We value thoughtful comments representing a range of views that make their point quickly and politely. We make an effort to protect discussions from repeated comments either by the same reader or different readers.
We follow the same standards for taste as the daily newspaper. A few things we won't tolerate: personal attacks, obscenity, vulgarity, profanity (including expletives and letters followed by dashes), commercial promotion, impersonations, incoherence, proselytizing and SHOUTING. Don't include URLs to Web sites.
We do not edit comments. They are either approved or deleted. We reserve the right to edit a comment that is quoted or excerpted in an article. In this case, we may fix spelling and punctuation.
We welcome strong opinions and criticism of our work, but we don't want comments to become bogged down with discussions of our policies and we will moderate accordingly.
We appreciate it when readers and people quoted in articles or blog posts point out errors of fact or emphasis and will investigate all assertions. But these suggestions should be sent via e-mail. To avoid distracting other readers, we won't publish comments that suggest a correction. Instead, corrections will be made in a blog post or in an article.
- South Hills talent at center stage for ‘Chorus Line’ performance
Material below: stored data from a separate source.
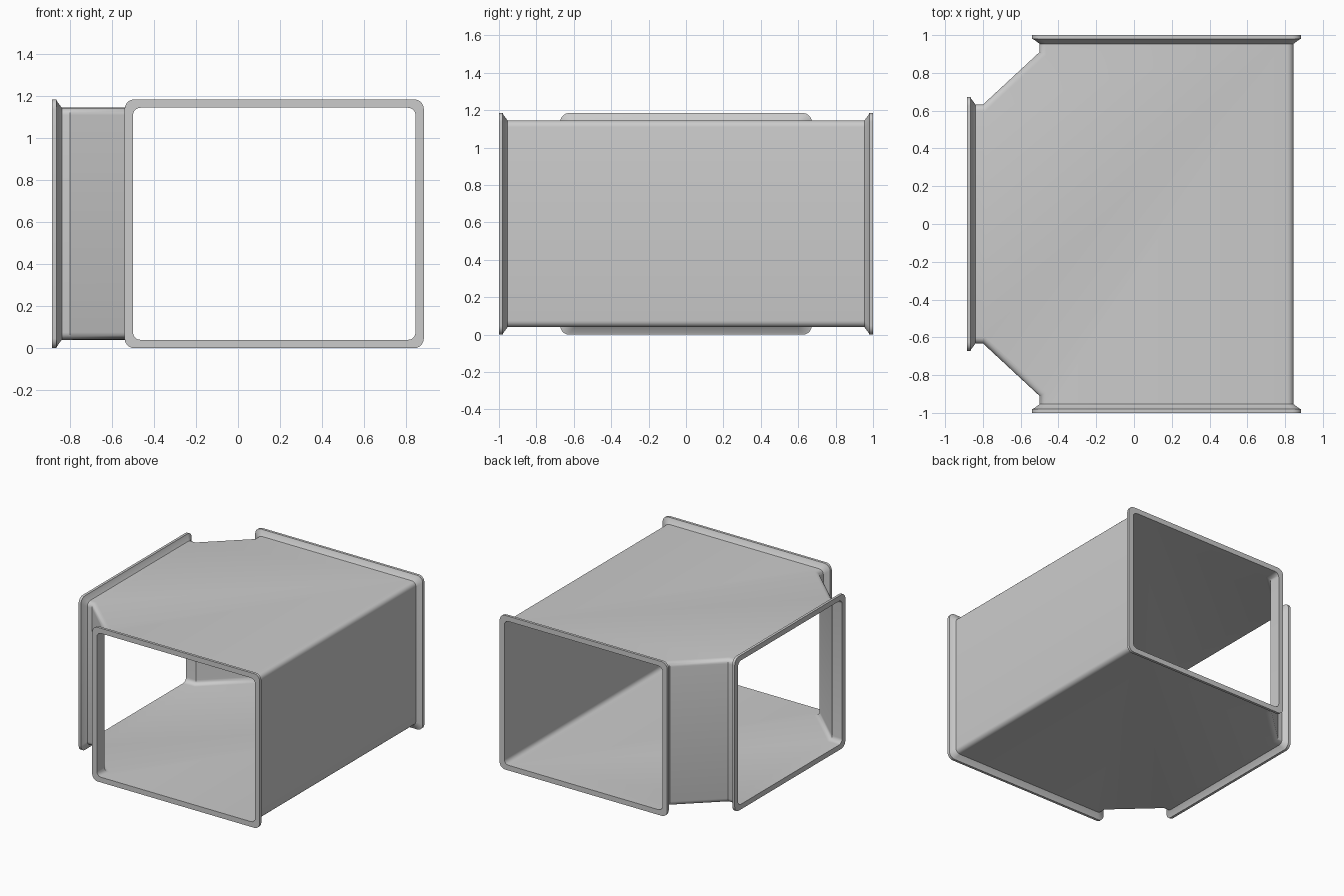
import bpy, bmesh
from math import cos, sin, pi

if "Cube" in bpy.data.objects:
    bpy.data.objects.remove(bpy.data.objects["Cube"])

R, Z0, Z1, SEG = 0.035, 0.04, 1.145, 5      # corner radius, duct floor and roof
ZC = (Z0 + Z1) / 2


def finish(bm, name):
    bmesh.ops.remove_doubles(bm, verts=bm.verts, dist=1e-5)
    bmesh.ops.recalc_face_normals(bm, faces=bm.faces)
    me = bpy.data.meshes.new(name)
    bm.to_mesh(me)
    bm.free()
    ob = bpy.data.objects.new(name, me)
    bpy.context.collection.objects.link(ob)
    bpy.ops.object.select_all(action='DESELECT')
    ob.select_set(True)
    bpy.context.view_layer.objects.active = ob
    bpy.ops.object.shade_smooth_by_angle(angle=0.6)
    return ob


def bridge(bm, rows, closed=False):
    for a, b in zip(rows, rows[1:]):
        n = len(a)
        for i in range(n if closed else n - 1):
            j = (i + 1) % n
            bm.faces.new((a[i], a[j], b[j], b[i]))


# Wall outlines seen from above, pulled inward by d
def right_wall(d):
    return [(0.845 - d, -1), (0.845 - d, 1)]


def back_wall(d):
    return [(-0.5 + d, 1), (-0.5 + d, 0.91 - 0.44 * d),
            (-0.8 + 0.389 * d, 0.632 - d), (-0.885, 0.632 - d)]


def front_wall(d):
    return [(x, -y) for x, y in reversed(back_wall(d))]


# Thin duct body: three walls with rounded edges, plus roof and floor
arc = [i * pi / 2 / SEG for i in range(SEG + 1)]
levels = [(R * (1 - sin(a)), Z0 + R * (1 - cos(a))) for a in arc]
levels += [(d, 2 * ZC - z) for d, z in reversed(levels)]
bm = bmesh.new()
floor, roof = [], []
for wall in (right_wall, back_wall, front_wall):
    rows = [[bm.verts.new((x, y, z)) for x, y in wall(d)] for d, z in levels]
    bridge(bm, rows)
    floor += rows[0]
    roof += rows[-1]
bm.faces.new(floor)
bm.faces.new(roof)
finish(bm, "duct_body")


# Rounded rectangle loop in (u, z), grown outward by g
def rounded_rect(u0, u1, g):
    r = R + 0.3 * g
    a0, a1, b0, b1 = u0 - g + r, u1 + g - r, Z0 - g + r, Z1 + g - r
    pts = []
    for k, (u, z) in enumerate([(a1, b1), (a0, b1), (a0, b0), (a1, b0)]):
        pts += [(u + r * cos(a + k * pi / 2), z + r * sin(a + k * pi / 2)) for a in arc]
    return pts


# Flange lip: flat face, rim, then a sloped back
def flange(name, u0, u1, place):
    bm = bmesh.new()
    profile = [(0, 0), (0.04, 0), (0.04, 0.02), (0.031, 0.023), (0, 0.046)]
    rows = [[bm.verts.new(place(u, z, t)) for u, z in rounded_rect(u0, u1, g)]
            for g, t in profile]
    bridge(bm, rows, True)
    finish(bm, name)


flange("front_flange", -0.5, 0.845, lambda u, z, t: (u, -1 + t, z))
flange("back_flange", -0.5, 0.845, lambda u, z, t: (u, 1 - t, z))
flange("side_flange", -0.632, 0.632, lambda u, z, t: (-0.885 + t, u, z))
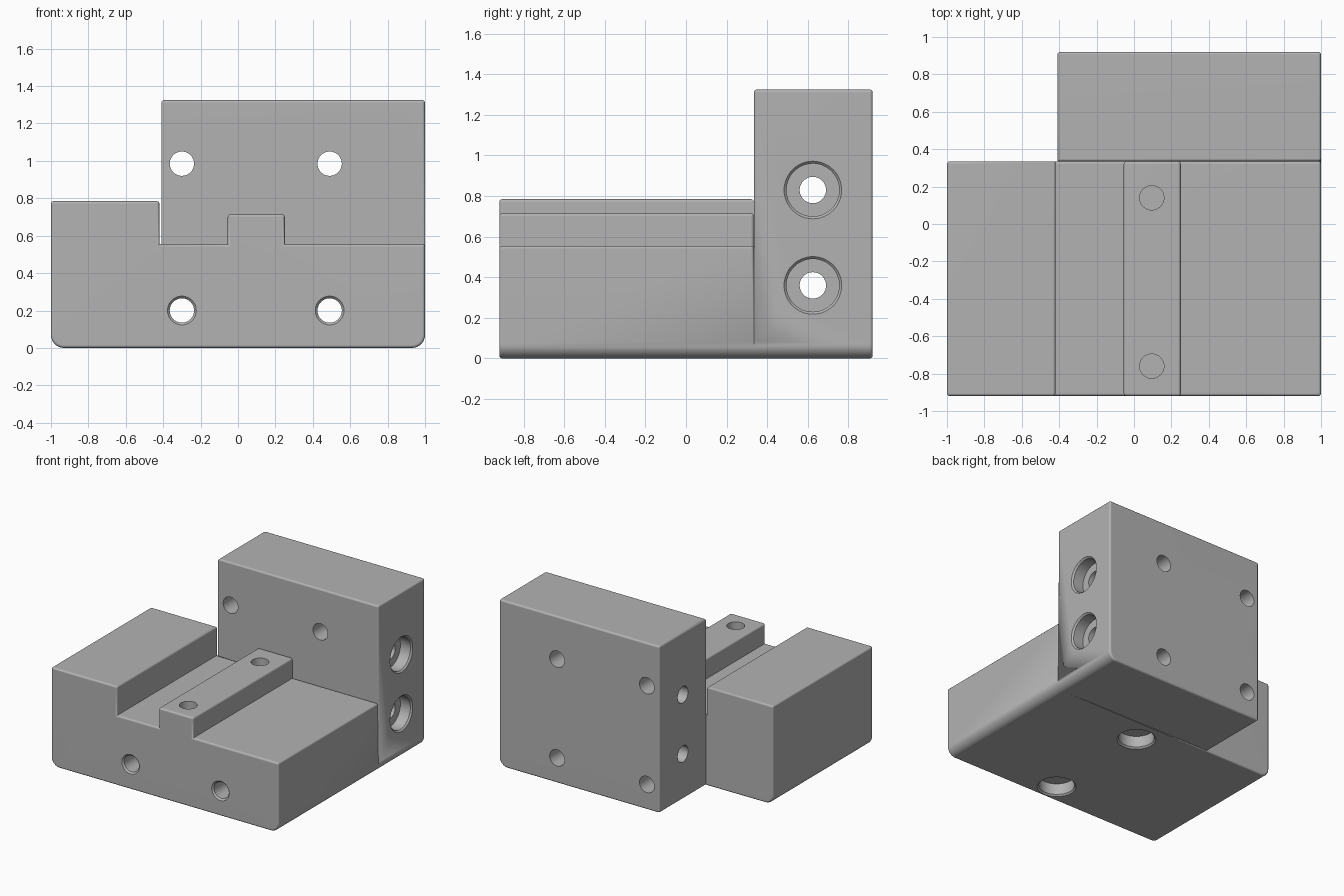
import bpy
import bmesh
from math import cos, sin, pi, radians
from mathutils import Matrix, Vector

if "Cube" in bpy.data.objects:
    bpy.data.objects.remove(bpy.data.objects["Cube"], do_unlink=True)

steel = bpy.data.materials.new("plain grey metal")
steel.use_nodes = True
GREY = (0.45, 0.45, 0.45, 1)
steel.diffuse_color = GREY
steel.node_tree.nodes["Principled BSDF"].inputs["Base Color"].default_value = GREY

JOINT, BACK, FRONT = 0.335, 0.92, -0.92      # y planes
CORNER = 0.07                                # bottom corner radius


def make_object(name, bm):
    bmesh.ops.recalc_face_normals(bm, faces=bm.faces)
    mesh = bpy.data.meshes.new(name)
    bm.to_mesh(mesh)
    bm.free()
    mesh.materials.append(steel)
    obj = bpy.data.objects.new(name, mesh)
    bpy.context.collection.objects.link(obj)
    return obj


def arc(cx, start, steps=8):
    """Quarter round for a bottom corner."""
    angles = [start + pi / 2 * i / steps for i in range(steps + 1)]
    return [(cx + CORNER * cos(a), CORNER + CORNER * sin(a)) for a in angles]


def extrude(name, outline, y0, y1):
    bm = bmesh.new()
    face = bm.faces.new([bm.verts.new((x, y0, z)) for x, z in outline])
    moved = bmesh.ops.extrude_face_region(bm, geom=[face])["geom"]
    verts = [v for v in moved if isinstance(v, bmesh.types.BMVert)]
    bmesh.ops.translate(bm, verts=verts, vec=(0, y1 - y0, 0))
    return make_object(name, bm)


def combine(target, other, operation):
    """Apply a boolean and remove the helper."""
    other.hide_render = True
    mod = target.modifiers.new("combine", "BOOLEAN")
    mod.operation, mod.solver, mod.object = operation, "EXACT", other
    bpy.context.view_layer.objects.active = target
    bpy.ops.object.modifier_apply(modifier=mod.name)
    bpy.data.objects.remove(other, do_unlink=True)


def lathe(bm, profile, origin, axis):
    """Closed turned solid; profile holds (radius, distance) pairs."""
    turn = Vector((0, 0, 1)).rotation_difference(Vector(axis)).to_matrix().to_4x4()
    place = Matrix.Translation(origin) @ turn
    n = 48
    rings = [[bm.verts.new(place @ Vector((r * cos(2 * pi * i / n), r * sin(2 * pi * i / n), d)))
              for i in range(n)] for r, d in profile]
    for a, b in zip(rings, rings[1:]):
        for i in range(n):
            j = (i + 1) % n
            bm.faces.new((a[i], a[j], b[j], b[i]))
    bm.faces.new(rings[0])
    bm.faces.new(rings[-1])


# Base with raised left block, slot and central rail
right_round = arc(1 - CORNER, -pi / 2)
left_round = arc(-1 + CORNER, pi)
body = extrude("bracket_body", left_round + right_round + [
    (1, 0.555), (0.25, 0.555), (0.25, 0.715), (-0.055, 0.715), (-0.055, 0.555),
    (-0.42, 0.555), (-0.42, 0.785), (-1, 0.785)], FRONT, JOINT)

# Upright rear plate
plate = extrude("rear_plate", [(-0.41, 0)] + right_round + [(1, 1.325), (-0.41, 1.325)],
                JOINT, BACK)
combine(body, plate, "UNION")

# Small rounding on the outer edges
bm = bmesh.new()
bm.from_mesh(body.data)
bmesh.ops.remove_doubles(bm, verts=bm.verts, dist=0.0005)
bmesh.ops.dissolve_limit(bm, angle_limit=radians(1), verts=bm.verts, edges=bm.edges)


def is_outer(e):
    if not e.is_manifold or e.calc_face_angle_signed() < radians(40):
        return False
    a, b = (v.co for v in e.verts)
    mid = (a + b) / 2
    inner_corner = abs(mid.x + 0.415) < 0.01 and abs(mid.y - JOINT) < 0.01
    return not inner_corner


bmesh.ops.bevel(bm, geom=[e for e in bm.edges if is_outer(e)], offset=0.015,
                segments=3, profile=0.5, affect="EDGES", clamp_overlap=False)
bm.to_mesh(body.data)
bm.free()

# Drilled holes
R, BORE, DEPTH, SOFT = 0.065, 0.13, 0.1, 0.012
bore_mouth = [(BORE + 2 * SOFT, -SOFT), (BORE, SOFT), (BORE, DEPTH)]
bm = bmesh.new()
for x in (-0.3, 0.49):                       # front to back bolt holes
    lathe(bm, [(R, 0), (R, 2.2)], (x, -1.1, 0.985), (0, 1, 0))
    lathe(bm, [(R + 2 * SOFT, -SOFT), (R, SOFT), (R, 2.2)], (x, FRONT, 0.2), (0, 1, 0))
for z in (0.36, 0.83):                       # stepped side holes
    lathe(bm, bore_mouth + [(R, DEPTH), (R, 1.6)], (1, 0.625, z), (-1, 0, 0))
for y in (-0.76, 0.14):                      # rail holes and underside recesses
    lathe(bm, [(R, 0.3), (R, 0.8)], (0.095, y, 0), (0, 0, 1))
    lathe(bm, bore_mouth, (0.095, y, 0), (0, 0, 1))
combine(body, make_object("drill_cutter", bm), "DIFFERENCE")

# Smooth rounds, flat planes
bpy.ops.object.select_all(action="DESELECT")
body.select_set(True)
bpy.context.view_layer.objects.active = body
bpy.ops.object.shade_smooth_by_angle(angle=radians(35))
weighted = body.modifiers.new("flat_planes", "WEIGHTED_NORMAL")
weighted.keep_sharp = True
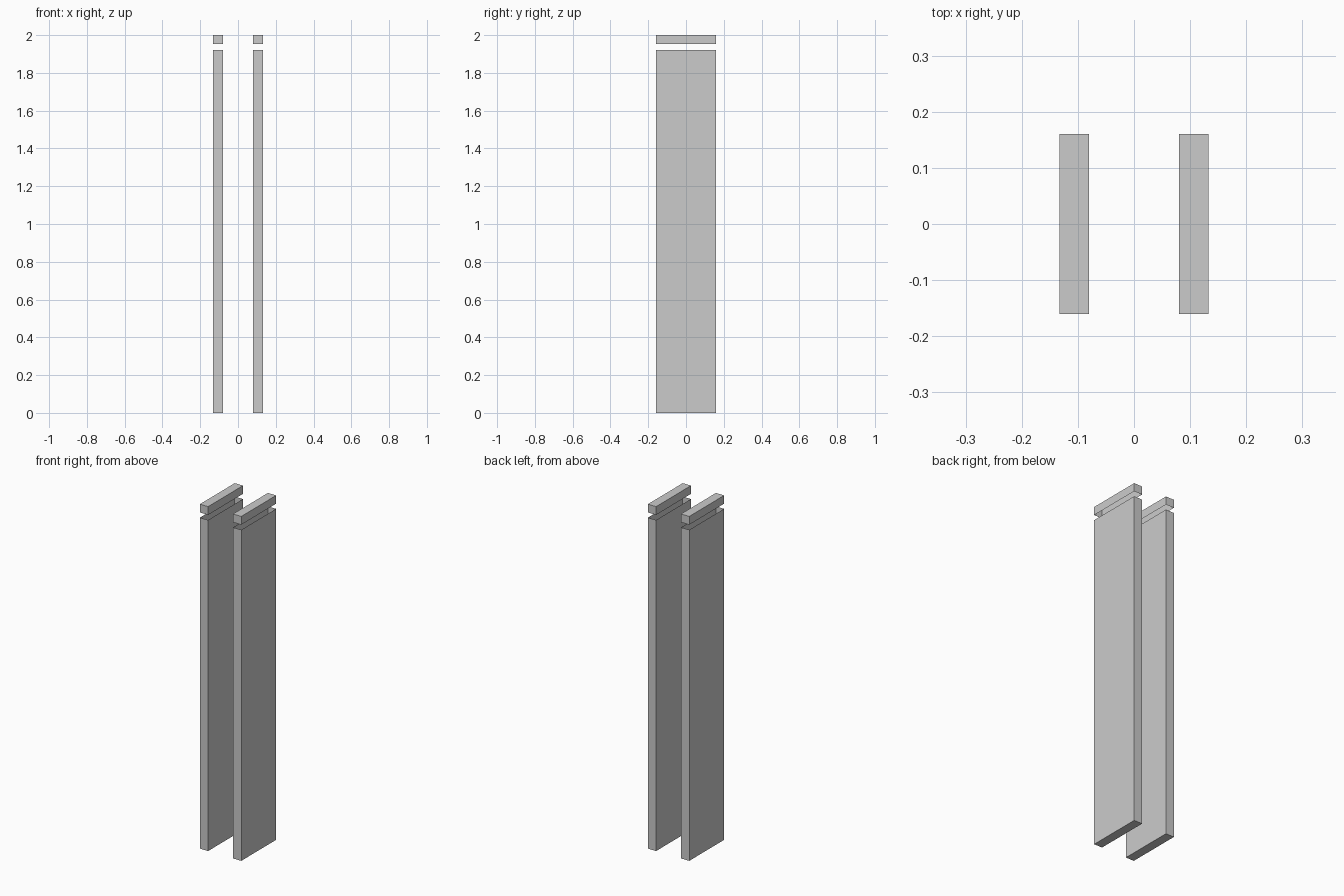
import bpy, bmesh

if "Cube" in bpy.data.objects:
    bpy.data.objects.remove(bpy.data.objects["Cube"])

X_IN, X_OUT, HALF_DEPTH = 0.08, 0.133, 0.16


def open_box(name, side, z0, z1, open_normal):
    """Box shell with the face pointing along open_normal (z) left out."""
    bm = bmesh.new()
    bmesh.ops.create_cube(bm, size=1)
    bm.normal_update()
    bmesh.ops.delete(bm, geom=[f for f in bm.faces if f.normal.z * open_normal > 0.5],
                     context='FACES_ONLY')
    bmesh.ops.scale(bm, vec=(X_OUT - X_IN, HALF_DEPTH * 2, z1 - z0), verts=bm.verts)
    bmesh.ops.translate(bm, vec=(side * (X_IN + X_OUT) / 2, 0, (z0 + z1) / 2), verts=bm.verts)
    mesh = bpy.data.meshes.new(name)
    bm.to_mesh(mesh)
    bm.free()
    bpy.context.collection.objects.link(bpy.data.objects.new(name, mesh))


for label, side in (("left", -1), ("right", 1)):
    # tall upright slab, hollow and open at the top
    open_box(f"{label}_panel", side, 0.0, 1.922, 1)
    # cap floating above a thin gap, open underneath
    open_box(f"{label}_cap", side, 1.952, 2.0, -1)
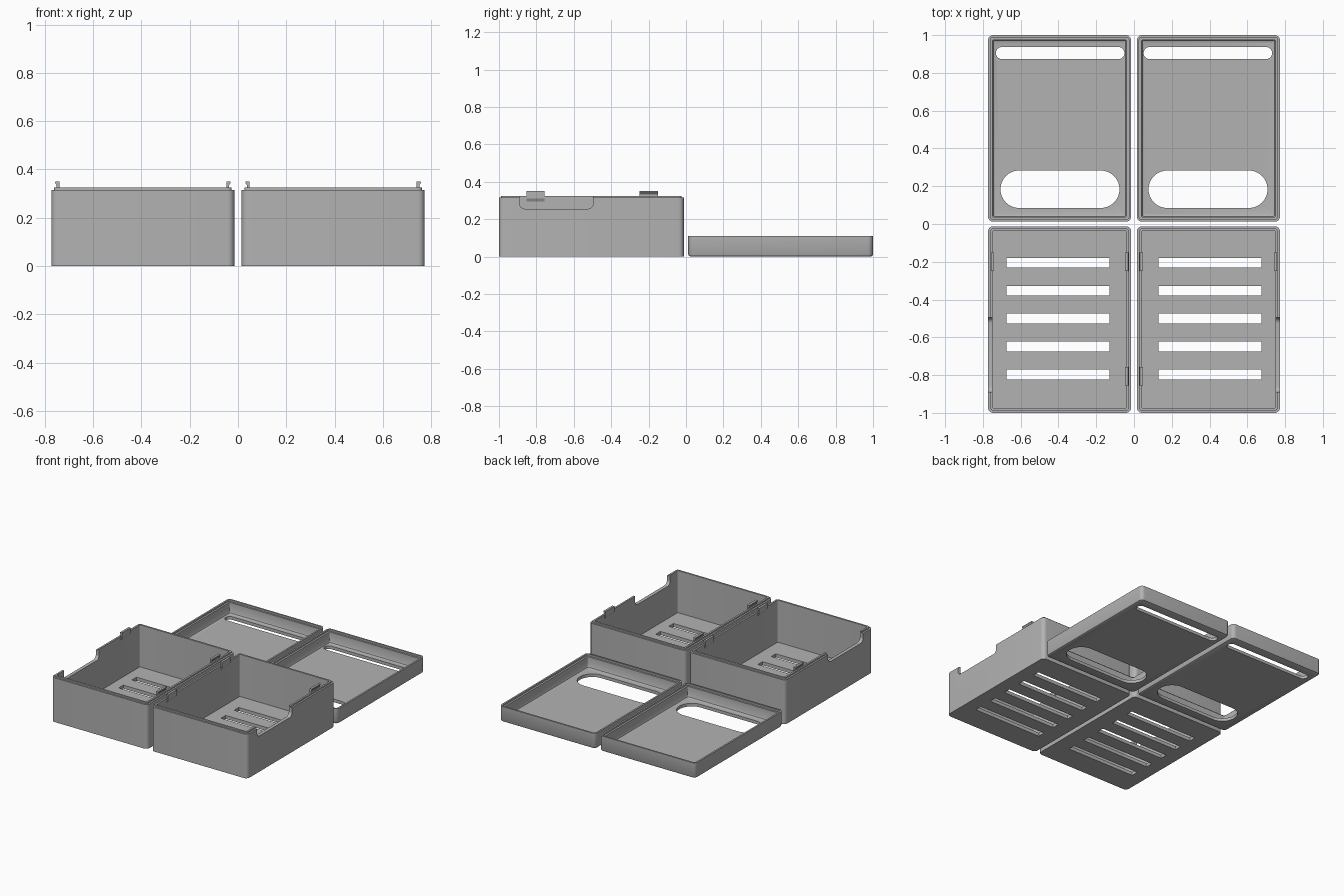
import bpy
import bmesh
from math import cos, sin, pi

cube = bpy.data.objects.get("Cube")
if cube:
    bpy.data.objects.remove(cube, do_unlink=True)

grey = bpy.data.materials.new("plain grey")
grey.use_nodes = True
colour = (0.45, 0.45, 0.45, 1)
grey.diffuse_color = colour
grey.node_tree.nodes["Principled BSDF"].inputs["Base Color"].default_value = colour

X0, X1 = 0.015, 0.773          # inner and outer edge of each unit
CX, HALF_X = (X0 + X1) / 2, (X1 - X0) / 2
CY, HALF_Y = 0.506, 0.494
BOX_H, LIP_H, LID_H = 0.315, 0.325, 0.11
WALL, STEP, FLOOR = 0.025, 0.012, 0.025


def rounded(cx, cy, hx, hy, r, seg=6):
    """Outline of a rounded rectangle."""
    pts = []
    for k, (sx, sy) in enumerate([(1, 1), (-1, 1), (-1, -1), (1, -1)]):
        for i in range(seg + 1):
            a = (k + i / seg) * pi / 2
            pts.append((cx + sx * (hx - r) + r * cos(a),
                        cy + sy * (hy - r) + r * sin(a)))
    return pts


def loft(name, rings):
    """Solid through stacked rings of 3D points, capped at both ends."""
    bm = bmesh.new()
    loops = [[bm.verts.new(p) for p in ring] for ring in rings]
    n = len(loops[0])
    for a, b in zip(loops, loops[1:]):
        for i in range(n):
            j = (i + 1) % n
            bm.faces.new((a[i], a[j], b[j], b[i]))
    bm.faces.new(loops[0][::-1])
    bm.faces.new(loops[-1])
    bmesh.ops.recalc_face_normals(bm, faces=bm.faces)
    mesh = bpy.data.meshes.new(name)
    bm.to_mesh(mesh)
    bm.free()
    mesh.materials.append(grey)
    obj = bpy.data.objects.new(name, mesh)
    bpy.context.collection.objects.link(obj)
    return obj


def tray(name, cx, cy, profile, radius=0.028):
    """Open tray from an (inset, height) wall profile."""
    return loft(name, [[(x, y, z) for x, y in
                        rounded(cx, cy, HALF_X - d, HALF_Y - d, max(radius - d, 0.006))]
                       for d, z in profile])


def hole(cx, cy, hx, hy, r):
    """Cutter that goes through a floor."""
    outline = rounded(cx, cy, hx, hy, r, 10)
    return loft("cutter", [[(x, y, z) for x, y in outline] for z in (-0.05, 0.06)])


def side_notch(s):
    """Cutter for the round-bottomed opening in the outer wall."""
    low, high = 0.255, 0.455
    outline = rounded(-0.693, (low + high) / 2, 0.197, (high - low) / 2, 0.03)
    return loft("cutter", [[(s * x, y, z) for y, z in outline]
                           for x in (X1 - 0.06, X1 + 0.05)])


def activate(obj):
    bpy.ops.object.select_all(action='DESELECT')
    obj.select_set(True)
    bpy.context.view_layer.objects.active = obj


def cut(obj, cutters):
    activate(obj)
    for c in cutters:
        c.hide_render = True
        mod = obj.modifiers.new("cut", 'BOOLEAN')
        mod.operation, mod.solver, mod.object = 'DIFFERENCE', 'EXACT', c
        bpy.ops.object.modifier_apply(modifier=mod.name)
        bpy.data.objects.remove(c, do_unlink=True)
    bpy.ops.object.shade_smooth_by_angle(angle=pi / 6)


def clip(name, s, edge, inward, y):
    """Snap hook on a side wall, its barb facing outwards."""
    shape = [(0.022, 0.295), (0.025, 0.295), (0.033, 0.31), (0.033, 0.35),
             (0.017, 0.35), (0.015, 0.345), (0.022, 0.335)]
    loft(name, [[(s * (edge + inward * d), yy, z) for d, z in shape]
                for yy in (y - 0.049, y + 0.049)])


BOX_PROFILE = [(0, 0), (0, BOX_H), (STEP, BOX_H), (STEP, LIP_H),
               (WALL, LIP_H), (WALL, FLOOR)]
LID_PROFILE = [(0.012, 0), (0.004, 0.004), (0, 0.012), (0, LID_H), (STEP, LID_H),
               (STEP, LID_H - 0.012), (WALL, LID_H - 0.012), (WALL, 0.035),
               (0.029, 0.026), (0.038, 0.022)]

for side, s in (("left", 1), ("right", -1)):
    # Box with floor vents and an opening in the outer wall
    box = tray(side + "_box", s * CX, -CY, BOX_PROFILE)
    vents = [hole(s * 0.403, -0.205 - 0.148 * i, 0.272, 0.026, 0.002) for i in range(5)]
    cut(box, vents + [side_notch(s)])

    # Snap hooks on the box rim
    clip(side + "_inner_front_clip", s, X0, 1, -0.805)
    clip(side + "_inner_back_clip", s, X0, 1, -0.2)
    clip(side + "_outer_back_clip", s, X1, -1, -0.2)

    # Lid, lying upside down, with a large and a narrow opening
    lid = tray(side + "_lid", s * CX, CY, LID_PROFILE)
    cut(lid, [hole(s * 0.392, 0.184, 0.315, 0.099, 0.0985),
              hole(s * 0.391, 0.905, 0.34, 0.032, 0.0315)])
- New law requires Baldwin Borough residents to get permits for large containers